*** Begin section ***

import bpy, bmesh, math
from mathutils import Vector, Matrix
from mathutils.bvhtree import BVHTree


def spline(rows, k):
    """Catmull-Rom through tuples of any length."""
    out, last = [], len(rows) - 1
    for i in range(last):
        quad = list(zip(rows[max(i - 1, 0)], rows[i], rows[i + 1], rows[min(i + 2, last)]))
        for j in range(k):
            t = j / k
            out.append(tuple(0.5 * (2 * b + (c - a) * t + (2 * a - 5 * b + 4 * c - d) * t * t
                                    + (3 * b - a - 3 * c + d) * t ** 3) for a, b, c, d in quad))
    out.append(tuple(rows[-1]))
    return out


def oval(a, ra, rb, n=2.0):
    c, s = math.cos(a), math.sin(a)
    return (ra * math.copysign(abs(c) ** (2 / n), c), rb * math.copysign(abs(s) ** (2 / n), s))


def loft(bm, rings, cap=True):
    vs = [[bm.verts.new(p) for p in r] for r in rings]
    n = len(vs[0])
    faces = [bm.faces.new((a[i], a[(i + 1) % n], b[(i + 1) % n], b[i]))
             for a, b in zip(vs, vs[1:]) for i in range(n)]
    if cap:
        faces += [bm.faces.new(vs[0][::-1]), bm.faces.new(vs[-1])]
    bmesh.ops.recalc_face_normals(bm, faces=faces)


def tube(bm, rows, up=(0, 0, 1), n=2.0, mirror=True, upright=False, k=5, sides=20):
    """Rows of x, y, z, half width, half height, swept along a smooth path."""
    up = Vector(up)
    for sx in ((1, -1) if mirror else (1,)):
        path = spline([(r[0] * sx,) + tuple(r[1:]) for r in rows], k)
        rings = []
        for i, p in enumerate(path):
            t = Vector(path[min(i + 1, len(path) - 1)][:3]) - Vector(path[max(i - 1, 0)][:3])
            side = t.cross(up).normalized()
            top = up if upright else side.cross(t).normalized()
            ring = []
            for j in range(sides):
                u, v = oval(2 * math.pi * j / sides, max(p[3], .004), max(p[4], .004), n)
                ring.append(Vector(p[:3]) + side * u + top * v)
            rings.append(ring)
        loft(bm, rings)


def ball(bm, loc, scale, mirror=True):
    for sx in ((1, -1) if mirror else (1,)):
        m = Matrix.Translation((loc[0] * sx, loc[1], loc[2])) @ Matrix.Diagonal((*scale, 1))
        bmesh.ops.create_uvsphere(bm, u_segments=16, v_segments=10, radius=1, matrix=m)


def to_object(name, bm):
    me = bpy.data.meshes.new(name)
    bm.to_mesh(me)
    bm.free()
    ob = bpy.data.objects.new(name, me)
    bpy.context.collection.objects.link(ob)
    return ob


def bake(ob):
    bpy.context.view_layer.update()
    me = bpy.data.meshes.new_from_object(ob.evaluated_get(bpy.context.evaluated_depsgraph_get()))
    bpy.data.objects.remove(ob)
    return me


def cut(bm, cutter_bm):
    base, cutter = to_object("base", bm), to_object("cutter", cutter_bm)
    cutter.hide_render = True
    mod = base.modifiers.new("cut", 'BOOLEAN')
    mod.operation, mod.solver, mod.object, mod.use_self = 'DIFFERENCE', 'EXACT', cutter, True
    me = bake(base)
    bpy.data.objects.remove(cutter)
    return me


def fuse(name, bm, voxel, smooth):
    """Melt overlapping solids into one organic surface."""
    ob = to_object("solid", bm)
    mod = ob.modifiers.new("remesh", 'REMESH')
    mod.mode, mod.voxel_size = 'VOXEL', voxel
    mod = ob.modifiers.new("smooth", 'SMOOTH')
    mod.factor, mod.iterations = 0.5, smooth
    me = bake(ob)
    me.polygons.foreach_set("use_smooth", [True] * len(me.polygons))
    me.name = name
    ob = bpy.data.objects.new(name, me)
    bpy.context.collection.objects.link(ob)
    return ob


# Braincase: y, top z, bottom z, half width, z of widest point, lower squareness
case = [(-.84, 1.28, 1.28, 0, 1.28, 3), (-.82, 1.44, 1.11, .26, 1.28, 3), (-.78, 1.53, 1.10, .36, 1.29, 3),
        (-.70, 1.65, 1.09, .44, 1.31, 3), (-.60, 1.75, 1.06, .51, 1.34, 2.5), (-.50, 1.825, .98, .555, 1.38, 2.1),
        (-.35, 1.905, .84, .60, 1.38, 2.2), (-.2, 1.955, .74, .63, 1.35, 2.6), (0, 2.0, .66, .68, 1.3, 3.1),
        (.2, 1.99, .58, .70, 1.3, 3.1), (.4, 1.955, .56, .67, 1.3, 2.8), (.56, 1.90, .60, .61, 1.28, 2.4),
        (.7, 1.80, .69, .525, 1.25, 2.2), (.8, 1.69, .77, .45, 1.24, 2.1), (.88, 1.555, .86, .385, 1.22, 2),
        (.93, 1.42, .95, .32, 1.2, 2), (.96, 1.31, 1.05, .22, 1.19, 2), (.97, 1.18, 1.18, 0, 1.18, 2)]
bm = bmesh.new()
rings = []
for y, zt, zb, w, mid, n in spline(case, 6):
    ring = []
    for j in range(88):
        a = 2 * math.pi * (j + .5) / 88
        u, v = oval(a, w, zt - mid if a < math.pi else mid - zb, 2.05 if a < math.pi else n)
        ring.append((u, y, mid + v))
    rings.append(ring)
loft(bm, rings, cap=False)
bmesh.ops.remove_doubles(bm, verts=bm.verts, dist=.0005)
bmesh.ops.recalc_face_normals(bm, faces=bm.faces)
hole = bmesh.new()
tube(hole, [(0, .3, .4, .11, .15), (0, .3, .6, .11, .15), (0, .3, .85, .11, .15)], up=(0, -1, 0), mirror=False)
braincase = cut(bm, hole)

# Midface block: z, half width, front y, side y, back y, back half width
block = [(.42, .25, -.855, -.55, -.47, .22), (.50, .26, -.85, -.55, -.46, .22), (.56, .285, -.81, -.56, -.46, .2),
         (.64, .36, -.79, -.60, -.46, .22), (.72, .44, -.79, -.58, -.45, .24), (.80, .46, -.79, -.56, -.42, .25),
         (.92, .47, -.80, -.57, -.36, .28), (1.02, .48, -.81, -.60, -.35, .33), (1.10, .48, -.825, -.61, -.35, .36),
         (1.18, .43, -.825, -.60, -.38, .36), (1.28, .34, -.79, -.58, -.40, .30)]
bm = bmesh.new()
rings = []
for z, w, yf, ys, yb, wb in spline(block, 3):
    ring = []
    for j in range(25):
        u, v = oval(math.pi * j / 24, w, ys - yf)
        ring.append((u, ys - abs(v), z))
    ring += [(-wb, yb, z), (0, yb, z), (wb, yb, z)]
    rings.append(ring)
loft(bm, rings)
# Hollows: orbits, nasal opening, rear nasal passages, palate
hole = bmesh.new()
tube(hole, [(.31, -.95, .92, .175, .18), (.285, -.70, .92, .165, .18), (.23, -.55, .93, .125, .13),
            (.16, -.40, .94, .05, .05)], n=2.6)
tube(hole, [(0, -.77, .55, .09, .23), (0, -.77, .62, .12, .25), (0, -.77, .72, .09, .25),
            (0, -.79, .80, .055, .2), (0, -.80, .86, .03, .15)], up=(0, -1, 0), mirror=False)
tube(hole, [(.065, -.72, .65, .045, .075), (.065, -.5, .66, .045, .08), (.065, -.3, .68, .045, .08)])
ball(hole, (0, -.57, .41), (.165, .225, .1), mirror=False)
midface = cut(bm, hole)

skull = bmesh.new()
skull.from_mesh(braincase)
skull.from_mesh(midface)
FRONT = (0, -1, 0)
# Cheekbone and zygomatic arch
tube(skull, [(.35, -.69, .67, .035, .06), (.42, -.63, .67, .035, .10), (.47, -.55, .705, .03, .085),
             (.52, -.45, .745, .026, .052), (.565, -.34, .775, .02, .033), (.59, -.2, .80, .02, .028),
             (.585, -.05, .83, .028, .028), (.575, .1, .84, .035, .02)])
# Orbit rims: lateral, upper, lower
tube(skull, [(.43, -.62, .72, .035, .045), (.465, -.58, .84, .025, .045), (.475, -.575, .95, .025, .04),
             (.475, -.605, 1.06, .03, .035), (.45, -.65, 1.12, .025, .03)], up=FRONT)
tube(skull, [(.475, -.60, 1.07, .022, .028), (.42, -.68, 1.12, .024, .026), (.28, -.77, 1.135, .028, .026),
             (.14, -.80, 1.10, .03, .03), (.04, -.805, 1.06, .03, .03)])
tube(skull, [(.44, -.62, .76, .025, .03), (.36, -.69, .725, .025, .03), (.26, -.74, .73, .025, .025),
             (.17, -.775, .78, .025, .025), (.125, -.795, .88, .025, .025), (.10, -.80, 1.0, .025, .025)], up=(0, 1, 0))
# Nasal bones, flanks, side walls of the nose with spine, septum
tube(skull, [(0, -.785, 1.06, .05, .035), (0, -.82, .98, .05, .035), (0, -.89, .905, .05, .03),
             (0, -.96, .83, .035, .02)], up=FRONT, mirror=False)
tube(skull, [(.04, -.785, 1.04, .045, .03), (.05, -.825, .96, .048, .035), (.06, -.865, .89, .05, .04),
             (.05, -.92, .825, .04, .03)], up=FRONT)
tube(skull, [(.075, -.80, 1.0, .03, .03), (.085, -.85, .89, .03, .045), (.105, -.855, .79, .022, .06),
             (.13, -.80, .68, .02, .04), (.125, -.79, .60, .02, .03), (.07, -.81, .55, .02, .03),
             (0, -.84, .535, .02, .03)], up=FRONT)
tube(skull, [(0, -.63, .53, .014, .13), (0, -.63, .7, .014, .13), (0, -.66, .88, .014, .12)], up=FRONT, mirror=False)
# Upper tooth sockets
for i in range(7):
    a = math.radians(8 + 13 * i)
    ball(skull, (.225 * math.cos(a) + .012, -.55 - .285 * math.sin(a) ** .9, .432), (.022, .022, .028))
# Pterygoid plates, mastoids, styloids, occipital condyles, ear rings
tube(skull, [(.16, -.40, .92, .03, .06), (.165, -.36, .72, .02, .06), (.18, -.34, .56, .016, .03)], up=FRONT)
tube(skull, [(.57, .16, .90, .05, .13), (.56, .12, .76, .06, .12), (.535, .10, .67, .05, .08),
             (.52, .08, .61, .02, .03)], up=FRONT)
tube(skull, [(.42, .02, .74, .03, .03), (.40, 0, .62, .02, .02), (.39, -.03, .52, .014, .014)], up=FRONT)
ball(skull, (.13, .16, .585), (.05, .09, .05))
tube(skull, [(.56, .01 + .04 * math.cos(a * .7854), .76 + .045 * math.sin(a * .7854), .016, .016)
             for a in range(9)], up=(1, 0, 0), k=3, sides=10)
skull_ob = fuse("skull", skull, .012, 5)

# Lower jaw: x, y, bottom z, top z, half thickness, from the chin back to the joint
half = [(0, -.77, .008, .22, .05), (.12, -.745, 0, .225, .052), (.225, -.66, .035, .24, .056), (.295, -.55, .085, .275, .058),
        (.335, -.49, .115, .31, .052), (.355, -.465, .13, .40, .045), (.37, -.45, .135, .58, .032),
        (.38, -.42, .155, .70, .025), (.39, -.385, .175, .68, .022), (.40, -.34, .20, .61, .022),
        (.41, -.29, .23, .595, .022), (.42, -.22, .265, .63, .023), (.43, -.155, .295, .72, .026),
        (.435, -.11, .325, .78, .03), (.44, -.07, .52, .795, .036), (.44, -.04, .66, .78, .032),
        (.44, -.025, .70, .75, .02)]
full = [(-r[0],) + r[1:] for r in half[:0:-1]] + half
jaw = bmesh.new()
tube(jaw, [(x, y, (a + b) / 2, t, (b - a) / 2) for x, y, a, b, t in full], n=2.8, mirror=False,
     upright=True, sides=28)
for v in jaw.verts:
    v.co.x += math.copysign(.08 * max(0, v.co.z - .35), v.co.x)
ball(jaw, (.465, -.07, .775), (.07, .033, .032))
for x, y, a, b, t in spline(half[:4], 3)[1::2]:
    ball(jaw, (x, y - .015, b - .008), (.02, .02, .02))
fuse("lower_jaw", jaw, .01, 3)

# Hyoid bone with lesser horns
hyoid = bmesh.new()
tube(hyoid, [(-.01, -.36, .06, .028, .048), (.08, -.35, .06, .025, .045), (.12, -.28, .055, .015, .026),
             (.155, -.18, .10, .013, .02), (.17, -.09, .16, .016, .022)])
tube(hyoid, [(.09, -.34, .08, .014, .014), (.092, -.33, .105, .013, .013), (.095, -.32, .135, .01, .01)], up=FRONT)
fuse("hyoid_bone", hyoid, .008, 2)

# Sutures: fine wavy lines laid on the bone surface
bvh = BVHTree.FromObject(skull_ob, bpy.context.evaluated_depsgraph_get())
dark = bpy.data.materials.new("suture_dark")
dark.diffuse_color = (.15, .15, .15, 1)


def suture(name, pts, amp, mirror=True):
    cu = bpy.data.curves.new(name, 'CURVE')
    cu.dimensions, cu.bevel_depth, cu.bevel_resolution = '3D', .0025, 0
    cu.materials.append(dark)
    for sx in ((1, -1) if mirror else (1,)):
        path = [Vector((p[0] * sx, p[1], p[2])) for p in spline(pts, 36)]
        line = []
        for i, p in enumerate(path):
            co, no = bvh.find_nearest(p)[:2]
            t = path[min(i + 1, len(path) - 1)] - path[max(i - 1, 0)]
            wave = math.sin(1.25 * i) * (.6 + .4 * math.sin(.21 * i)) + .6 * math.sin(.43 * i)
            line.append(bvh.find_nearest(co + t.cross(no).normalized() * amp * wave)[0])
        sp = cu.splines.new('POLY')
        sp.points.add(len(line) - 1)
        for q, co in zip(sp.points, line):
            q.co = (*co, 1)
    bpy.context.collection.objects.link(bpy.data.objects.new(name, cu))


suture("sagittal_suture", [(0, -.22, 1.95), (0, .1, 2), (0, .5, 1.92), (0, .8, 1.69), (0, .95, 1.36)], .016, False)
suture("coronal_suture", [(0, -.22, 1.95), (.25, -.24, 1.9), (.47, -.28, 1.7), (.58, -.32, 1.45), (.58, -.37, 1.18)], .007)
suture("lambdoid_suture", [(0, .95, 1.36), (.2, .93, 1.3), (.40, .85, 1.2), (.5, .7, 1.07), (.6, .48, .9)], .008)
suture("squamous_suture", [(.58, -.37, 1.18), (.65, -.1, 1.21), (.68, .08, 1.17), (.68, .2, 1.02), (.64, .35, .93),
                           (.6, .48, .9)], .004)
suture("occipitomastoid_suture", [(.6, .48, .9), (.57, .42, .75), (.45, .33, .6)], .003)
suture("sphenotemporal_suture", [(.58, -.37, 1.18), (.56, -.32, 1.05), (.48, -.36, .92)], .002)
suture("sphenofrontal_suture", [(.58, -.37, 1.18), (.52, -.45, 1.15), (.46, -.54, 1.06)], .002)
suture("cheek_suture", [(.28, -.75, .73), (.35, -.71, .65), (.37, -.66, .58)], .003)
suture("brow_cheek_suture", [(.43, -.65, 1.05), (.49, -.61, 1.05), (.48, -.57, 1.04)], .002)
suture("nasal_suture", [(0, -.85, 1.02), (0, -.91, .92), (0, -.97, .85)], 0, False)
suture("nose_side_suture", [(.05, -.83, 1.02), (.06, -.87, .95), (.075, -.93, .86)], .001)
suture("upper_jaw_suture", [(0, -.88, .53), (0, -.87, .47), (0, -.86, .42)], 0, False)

*** End section ***

◆ How to complete this task: Copy, please, exactly the lines that start at the first line of the data and end at the line containing "bmesh.ops.recalc_face_normals(bm, faces=faces)", both kept and no others.

◆ Exercise response:
import bpy, bmesh, math
from mathutils import Vector, Matrix
from mathutils.bvhtree import BVHTree


def spline(rows, k):
    """Catmull-Rom through tuples of any length."""
    out, last = [], len(rows) - 1
    for i in range(last):
        quad = list(zip(rows[max(i - 1, 0)], rows[i], rows[i + 1], rows[min(i + 2, last)]))
        for j in range(k):
            t = j / k
            out.append(tuple(0.5 * (2 * b + (c - a) * t + (2 * a - 5 * b + 4 * c - d) * t * t
                                    + (3 * b - a - 3 * c + d) * t ** 3) for a, b, c, d in quad))
    out.append(tuple(rows[-1]))
    return out


def oval(a, ra, rb, n=2.0):
    c, s = math.cos(a), math.sin(a)
    return (ra * math.copysign(abs(c) ** (2 / n), c), rb * math.copysign(abs(s) ** (2 / n), s))


def loft(bm, rings, cap=True):
    vs = [[bm.verts.new(p) for p in r] for r in rings]
    n = len(vs[0])
    faces = [bm.faces.new((a[i], a[(i + 1) % n], b[(i + 1) % n], b[i]))
             for a, b in zip(vs, vs[1:]) for i in range(n)]
    if cap:
        faces += [bm.faces.new(vs[0][::-1]), bm.faces.new(vs[-1])]
    bmesh.ops.recalc_face_normals(bm, faces=faces)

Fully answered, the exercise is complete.